STOCKHOLM — Military spending increased sharply in 2014 in China and Russia and the Ukraine conflict prompted Eastern European countries to boost their defense programs, according to a study by the Stockholm International Peace Research Institute (SIPRI) released Monday.
The United States remains the world’s biggest spender on defense, but it spent 6.4 percent less year-on-year in 2014, while China, Russia and Saudi Arabia — the world’s next three highest spenders — all increased their expenditures.
China’s spending last year was estimated at $216 billion (€204 billion), a 9.7 percent rise.
The conflict in Ukraine pitting Kiev against pro-Moscow rebels has seen eastern European countries near Russia rack up their spending and revise their defense plans.
“The Ukraine crisis has fundamentally altered the security situation in Europe, but so far the impact on military spending is mostly apparent in countries bordering Russia,” SIPRI’s Sam Perlo-Freeman said.
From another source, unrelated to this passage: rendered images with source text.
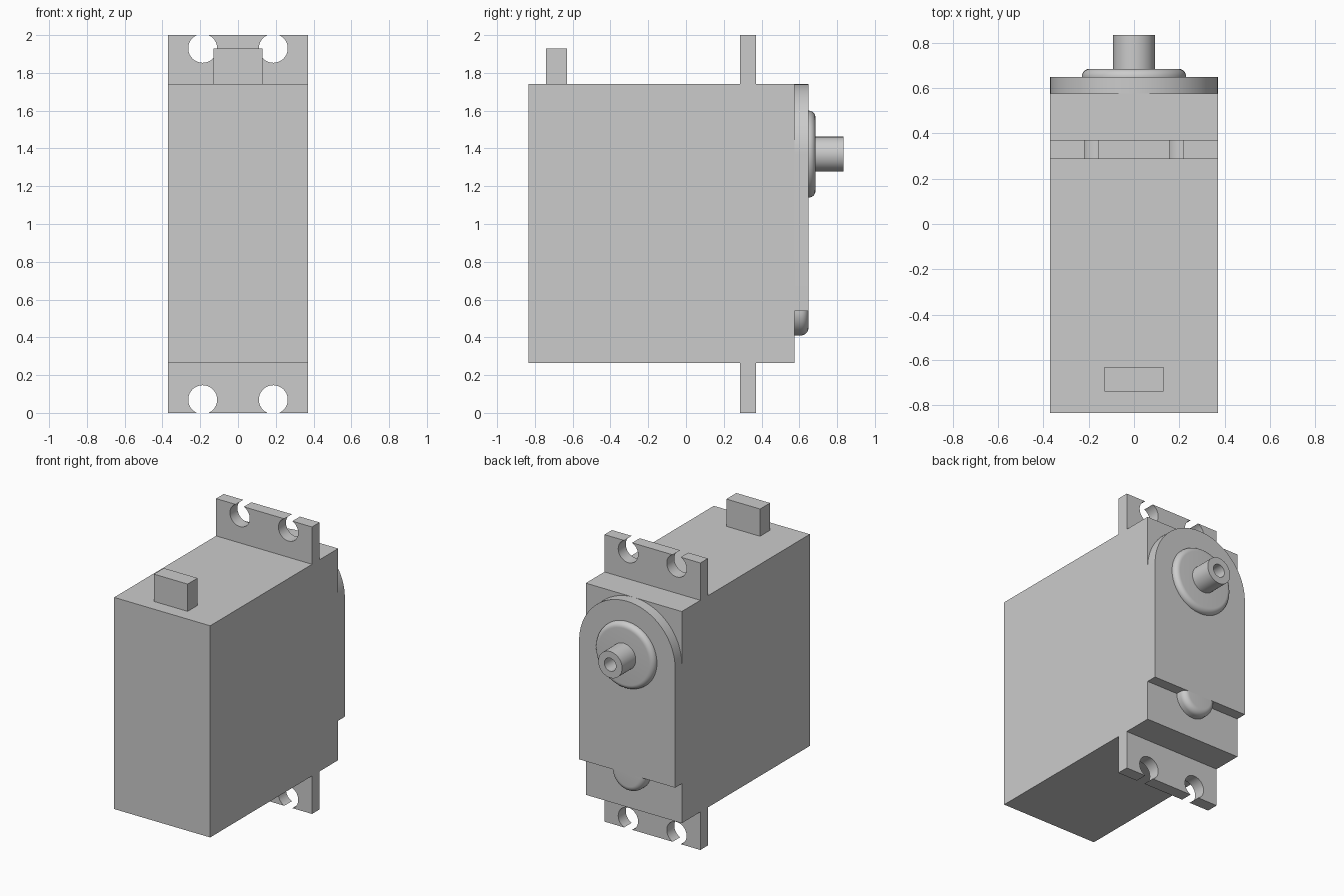
import bpy, bmesh
from math import pi, sin, cos, acos, radians
from mathutils import Matrix, Vector

cube = bpy.data.objects.get("Cube")
if cube:
    bpy.data.objects.remove(cube, do_unlink=True)

grey = bpy.data.materials.new("grey plastic")
grey.use_nodes = True
GREY = (0.6, 0.6, 0.6, 1)
grey.diffuse_color = GREY
grey.node_tree.nodes["Principled BSDF"].inputs["Base Color"].default_value = GREY

W = 0.37          # half width of the case
Z_LOW, Z_TOP = 0.265, 1.74
AXIS_Z = Z_TOP - W  # height of the output shaft


def finish(name, bm):
    bmesh.ops.recalc_face_normals(bm, faces=bm.faces)
    mesh = bpy.data.meshes.new(name)
    bm.to_mesh(mesh)
    bm.free()
    mesh.materials.append(grey)
    ob = bpy.data.objects.new(name, mesh)
    bpy.context.collection.objects.link(ob)
    bpy.ops.object.select_all(action='DESELECT')
    ob.select_set(True)
    bpy.context.view_layer.objects.active = ob
    bpy.ops.object.shade_smooth_by_angle(angle=radians(30))
    return ob


def box(name, x, y, z):
    """Box from (low, high) ranges."""
    bm = bmesh.new()
    bmesh.ops.create_cube(bm, size=1)
    for v in bm.verts:
        v.co = [lo + (c + 0.5) * (hi - lo) for c, (lo, hi) in zip(v.co, (x, y, z))]
    return finish(name, bm)


def arc(cx, cz, r, a, b, steps=24):
    return [(cx + r * cos(a + (b - a) * i / steps), cz + r * sin(a + (b - a) * i / steps))
            for i in range(steps + 1)]


def slab(name, outline, y0, y1):
    """Extrude an (x, z) outline along y."""
    bm = bmesh.new()
    face = bm.faces.new([bm.verts.new((x, y0, z)) for x, z in outline])
    ext = bmesh.ops.extrude_face_region(bm, geom=[face])
    moved = [g for g in ext["geom"] if isinstance(g, bmesh.types.BMVert)]
    bmesh.ops.translate(bm, verts=moved, vec=(0, y1 - y0, 0))
    return finish(name, bm)


def lathe(name, profile, z, start=0, angle=2 * pi, steps=64):
    """Spin an (r, y) profile about the y direction at height z."""
    bm = bmesh.new()
    turn = Matrix.Rotation(start, 3, 'Y')
    verts = [bm.verts.new(turn @ Vector((r, y, 0)) + Vector((0, 0, z))) for r, y in profile]
    edges = [bm.edges.new(pair) for pair in zip(verts, verts[1:])]
    bmesh.ops.spin(bm, geom=verts + edges, cent=(0, 0, z), axis=(0, 1, 0),
                   angle=angle, steps=steps)
    bmesh.ops.remove_doubles(bm, verts=bm.verts, dist=1e-5)
    return finish(name, bm)


# Case and cable outlet
box("case", (-W, W), (-0.835, 0.575), (Z_LOW, Z_TOP))
box("cable_outlet", (-0.13, 0.13), (-0.74, -0.63), (Z_TOP, 1.93))

# Mounting ears with screw holes that break through the outer edge
HOLE_X, HOLE_Z, HOLE_R = 0.187, 0.07, 0.0765
gap = acos(HOLE_Z / HOLE_R)
ear = [(W, 0), (W, Z_LOW), (-W, Z_LOW), (-W, 0)]
for cx in (-HOLE_X, HOLE_X):
    ear += arc(cx, HOLE_Z, HOLE_R, -pi / 2 - gap, -5 * pi / 2 + gap, 40)
slab("lower_ear", ear, 0.287, 0.37)
slab("upper_ear", [(x, 2 - z if z < Z_LOW else Z_TOP) for x, z in ear], 0.287, 0.37)

# Gear cover with rounded top
slab("gear_cover", [(-W, 0.54), (W, 0.54)] + arc(0, AXIS_Z, W, 0, pi, 64), 0.575, 0.648)

# Raised ring boss and hollow output shaft
lathe("shaft_boss", [(0.23, 0.648)] + arc(0.195, 0.65, 0.035, 0, pi / 2, 8)
      + [(0, 0.685)], AXIS_Z)
lathe("output_shaft", [(0.092, 0.68), (0.092, 0.835), (0.045, 0.835),
                       (0.045, 0.69), (0, 0.69)], AXIS_Z)

# Half-round bump under the cover
lathe("lower_bump", [(0.13, 0.575)] + arc(0.09, 0.608, 0.04, 0, pi / 2, 8)
      + [(0, 0.648)], 0.54, 0, pi, 32)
Ukraine’s budget jumped by over 20 percent to $4 billion, while Russia’s rose by more than eight percent to $84.5 billion.